## WHAT YOU WILL DO
The answer should be the records below, word for word, with every image left out.

## SUPPLIED ENTRIES

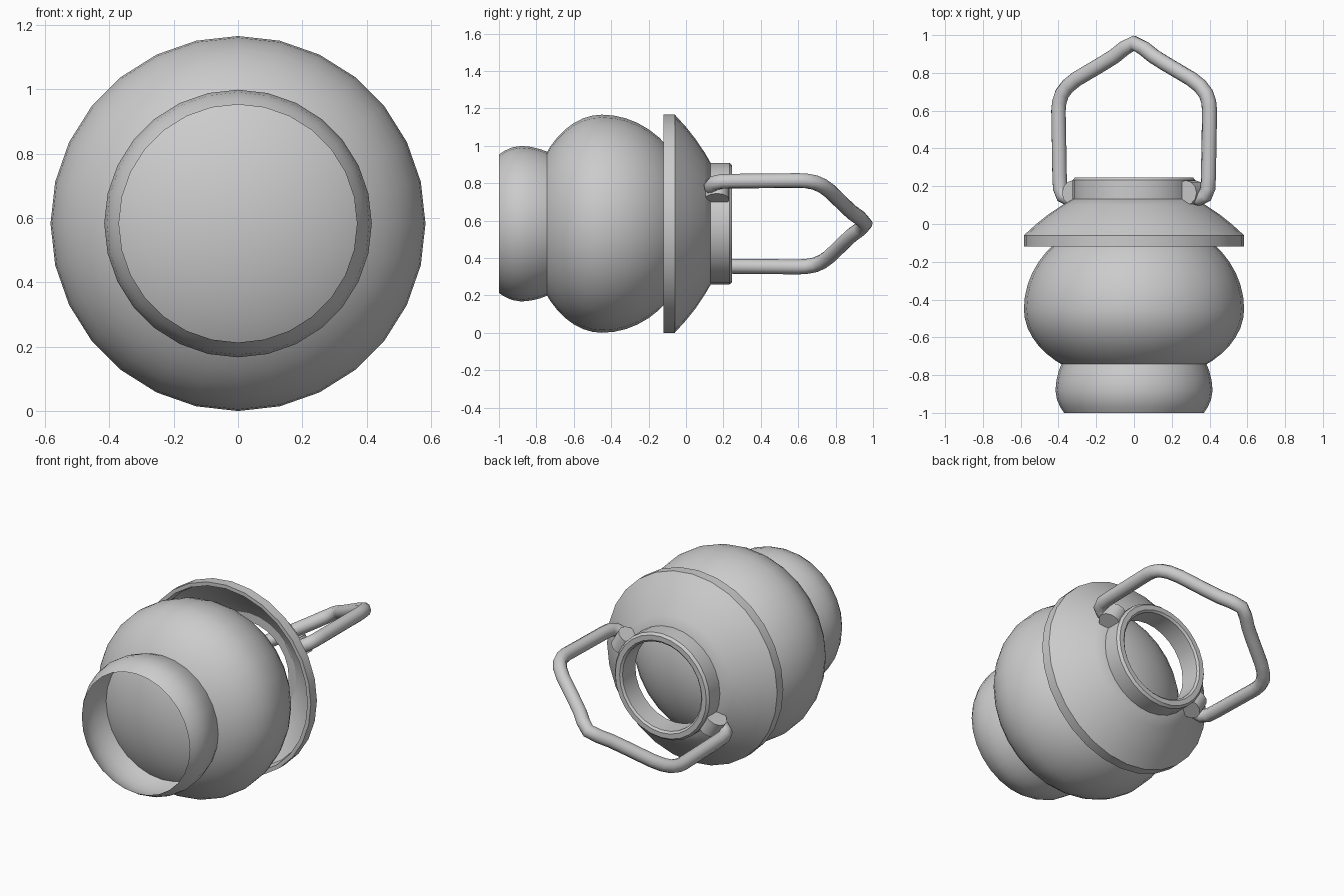
import bpy, bmesh, math
from mathutils import Matrix, Vector

cube = bpy.data.objects.get("Cube")
if cube:
    bpy.data.objects.remove(cube, do_unlink=True)

AXIS_Z = 0.583      # height of the lantern's long axis, which runs along y
SIDES = 28
TILT = math.radians(30)   # the handle plane is turned about the long axis

grey = bpy.data.materials.new("plain_grey")
grey.use_nodes = True
grey.diffuse_color = (0.6, 0.6, 0.6, 1)
grey.node_tree.nodes["Principled BSDF"].inputs["Base Color"].default_value = (0.6, 0.6, 0.6, 1)


def finish(name, mesh, angle=35):
    obj = bpy.data.objects.new(name, mesh)
    bpy.context.collection.objects.link(obj)
    mesh.materials.clear()
    mesh.materials.append(grey)
    bpy.ops.object.select_all(action='DESELECT')
    obj.select_set(True)
    bpy.context.view_layer.objects.active = obj
    bpy.ops.object.shade_smooth_by_angle(angle=math.radians(angle))
    return obj


def lathe(name, profile, closed=False):
    """Spin (y, radius) points about the long axis."""
    bm = bmesh.new()
    verts = [bm.verts.new((0, y, r)) for y, r in profile]
    pairs = list(zip(verts, verts[1:]))
    if closed:
        pairs.append((verts[-1], verts[0]))
    edges = [bm.edges.new(p) for p in pairs]
    bmesh.ops.spin(bm, geom=verts + edges, cent=(0, 0, 0), axis=(0, 1, 0),
                   angle=math.tau, steps=SIDES, use_merge=False)
    bmesh.ops.remove_doubles(bm, verts=bm.verts, dist=0.0005)
    bmesh.ops.recalc_face_normals(bm, faces=bm.faces)
    bmesh.ops.translate(bm, verts=bm.verts, vec=(0, 0, AXIS_Z))
    mesh = bpy.data.meshes.new(name)
    bm.to_mesh(mesh)
    bm.free()
    return finish(name, mesh)


# Open base cup
lathe("base", [(-1, 0.37), (-0.97, 0.39), (-0.93, 0.408), (-0.88, 0.416),
               (-0.83, 0.411), (-0.78, 0.399), (-0.73, 0.38)])

# Closed globe, blunter at the front than at the back
globe = []
for i in range(25):
    a = math.pi * i / 24
    depth = 0.39 if a < math.pi / 2 else 0.5
    globe.append((-0.45 - depth * math.cos(a), 0.583 * math.sin(a)))
lathe("globe", globe)

# Hollow cap with brim, and the collar round its opening
lathe("cap", [(-0.12, 0.583), (-0.06, 0.583), (0, 0.517), (0.05, 0.454),
              (0.1, 0.38), (0.135, 0.32), (0.135, 0.28), (0.08, 0.37),
              (0.03, 0.44), (-0.06, 0.55), (-0.12, 0.56)], closed=True)
lathe("collar", [(0.11, 0.325), (0.232, 0.325), (0.247, 0.312), (0.247, 0.282),
                 (0.236, 0.27), (0.11, 0.27)], closed=True)

# Lugs that carry the handle
turn = Matrix.Translation((0, 0, AXIS_Z)) @ Matrix.Rotation(-TILT, 4, 'Y')
for side, label in ((1, "left"), (-1, "right")):
    bm = bmesh.new()
    bmesh.ops.create_cone(bm, cap_ends=True, segments=12, radius1=0.066,
                          radius2=0.066, depth=0.1)
    bmesh.ops.transform(bm, matrix=turn @ Matrix.Translation((side * 0.345, 0.165, 0)),
                        verts=bm.verts)
    mesh = bpy.data.meshes.new(label + "_lug")
    bm.to_mesh(mesh)
    bm.free()
    finish(label + "_lug", mesh)

# Bail handle: half a path, mirrored, swept with a round section
half = [(0.34, 0.17), (0.365, 0.143), (0.40, 0.135), (0.435, 0.15), (0.452, 0.19),
        (0.455, 0.25), (0.462, 0.6), (0.457, 0.645), (0.44, 0.69), (0.405, 0.73),
        (0.35, 0.768), (0.19, 0.85), (0.12, 0.888), (0.06, 0.93)]
path = [(-u, y) for u, y in half] + [(0, 0.958)] + [(u, y) for u, y in reversed(half)]
curve = bpy.data.curves.new("handle_path", 'CURVE')
curve.dimensions = '3D'
curve.bevel_depth = 0.04
curve.bevel_resolution = 3
curve.use_fill_caps = True
spline = curve.splines.new('POLY')
spline.points.add(len(path) - 1)
for point, (u, y) in zip(spline.points, path):
    point.co = (*(turn @ Vector((u, y, 0))), 1)
guide = bpy.data.objects.new("handle_guide", curve)
bpy.context.collection.objects.link(guide)
bpy.context.view_layer.update()
mesh = bpy.data.meshes.new_from_object(
    guide.evaluated_get(bpy.context.evaluated_depsgraph_get()))
bpy.data.objects.remove(guide, do_unlink=True)
finish("handle", mesh, 50)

## FINISHED TASK
import bpy, bmesh, math
from mathutils import Matrix, Vector

cube = bpy.data.objects.get("Cube")
if cube:
    bpy.data.objects.remove(cube, do_unlink=True)

AXIS_Z = 0.583      # height of the lantern's long axis, which runs along y
SIDES = 28
TILT = math.radians(30)   # the handle plane is turned about the long axis

grey = bpy.data.materials.new("plain_grey")
grey.use_nodes = True
grey.diffuse_color = (0.6, 0.6, 0.6, 1)
grey.node_tree.nodes["Principled BSDF"].inputs["Base Color"].default_value = (0.6, 0.6, 0.6, 1)


def finish(name, mesh, angle=35):
    obj = bpy.data.objects.new(name, mesh)
    bpy.context.collection.objects.link(obj)
    mesh.materials.clear()
    mesh.materials.append(grey)
    bpy.ops.object.select_all(action='DESELECT')
    obj.select_set(True)
    bpy.context.view_layer.objects.active = obj
    bpy.ops.object.shade_smooth_by_angle(angle=math.radians(angle))
    return obj


def lathe(name, profile, closed=False):
    """Spin (y, radius) points about the long axis."""
    bm = bmesh.new()
    verts = [bm.verts.new((0, y, r)) for y, r in profile]
    pairs = list(zip(verts, verts[1:]))
    if closed:
        pairs.append((verts[-1], verts[0]))
    edges = [bm.edges.new(p) for p in pairs]
    bmesh.ops.spin(bm, geom=verts + edges, cent=(0, 0, 0), axis=(0, 1, 0),
                   angle=math.tau, steps=SIDES, use_merge=False)
    bmesh.ops.remove_doubles(bm, verts=bm.verts, dist=0.0005)
    bmesh.ops.recalc_face_normals(bm, faces=bm.faces)
    bmesh.ops.translate(bm, verts=bm.verts, vec=(0, 0, AXIS_Z))
    mesh = bpy.data.meshes.new(name)
    bm.to_mesh(mesh)
    bm.free()
    return finish(name, mesh)


# Open base cup
lathe("base", [(-1, 0.37), (-0.97, 0.39), (-0.93, 0.408), (-0.88, 0.416),
               (-0.83, 0.411), (-0.78, 0.399), (-0.73, 0.38)])

# Closed globe, blunter at the front than at the back
globe = []
for i in range(25):
    a = math.pi * i / 24
    depth = 0.39 if a < math.pi / 2 else 0.5
    globe.append((-0.45 - depth * math.cos(a), 0.583 * math.sin(a)))
lathe("globe", globe)

# Hollow cap with brim, and the collar round its opening
lathe("cap", [(-0.12, 0.583), (-0.06, 0.583), (0, 0.517), (0.05, 0.454),
              (0.1, 0.38), (0.135, 0.32), (0.135, 0.28), (0.08, 0.37),
              (0.03, 0.44), (-0.06, 0.55), (-0.12, 0.56)], closed=True)
lathe("collar", [(0.11, 0.325), (0.232, 0.325), (0.247, 0.312), (0.247, 0.282),
                 (0.236, 0.27), (0.11, 0.27)], closed=True)

# Lugs that carry the handle
turn = Matrix.Translation((0, 0, AXIS_Z)) @ Matrix.Rotation(-TILT, 4, 'Y')
for side, label in ((1, "left"), (-1, "right")):
    bm = bmesh.new()
    bmesh.ops.create_cone(bm, cap_ends=True, segments=12, radius1=0.066,
                          radius2=0.066, depth=0.1)
    bmesh.ops.transform(bm, matrix=turn @ Matrix.Translation((side * 0.345, 0.165, 0)),
                        verts=bm.verts)
    mesh = bpy.data.meshes.new(label + "_lug")
    bm.to_mesh(mesh)
    bm.free()
    finish(label + "_lug", mesh)

# Bail handle: half a path, mirrored, swept with a round section
half = [(0.34, 0.17), (0.365, 0.143), (0.40, 0.135), (0.435, 0.15), (0.452, 0.19),
        (0.455, 0.25), (0.462, 0.6), (0.457, 0.645), (0.44, 0.69), (0.405, 0.73),
        (0.35, 0.768), (0.19, 0.85), (0.12, 0.888), (0.06, 0.93)]
path = [(-u, y) for u, y in half] + [(0, 0.958)] + [(u, y) for u, y in reversed(half)]
curve = bpy.data.curves.new("handle_path", 'CURVE')
curve.dimensions = '3D'
curve.bevel_depth = 0.04
curve.bevel_resolution = 3
curve.use_fill_caps = True
spline = curve.splines.new('POLY')
spline.points.add(len(path) - 1)
for point, (u, y) in zip(spline.points, path):
    point.co = (*(turn @ Vector((u, y, 0))), 1)
guide = bpy.data.objects.new("handle_guide", curve)
bpy.context.collection.objects.link(guide)
bpy.context.view_layer.update()
mesh = bpy.data.meshes.new_from_object(
    guide.evaluated_get(bpy.context.evaluated_depsgraph_get()))
bpy.data.objects.remove(guide, do_unlink=True)
finish("handle", mesh, 50)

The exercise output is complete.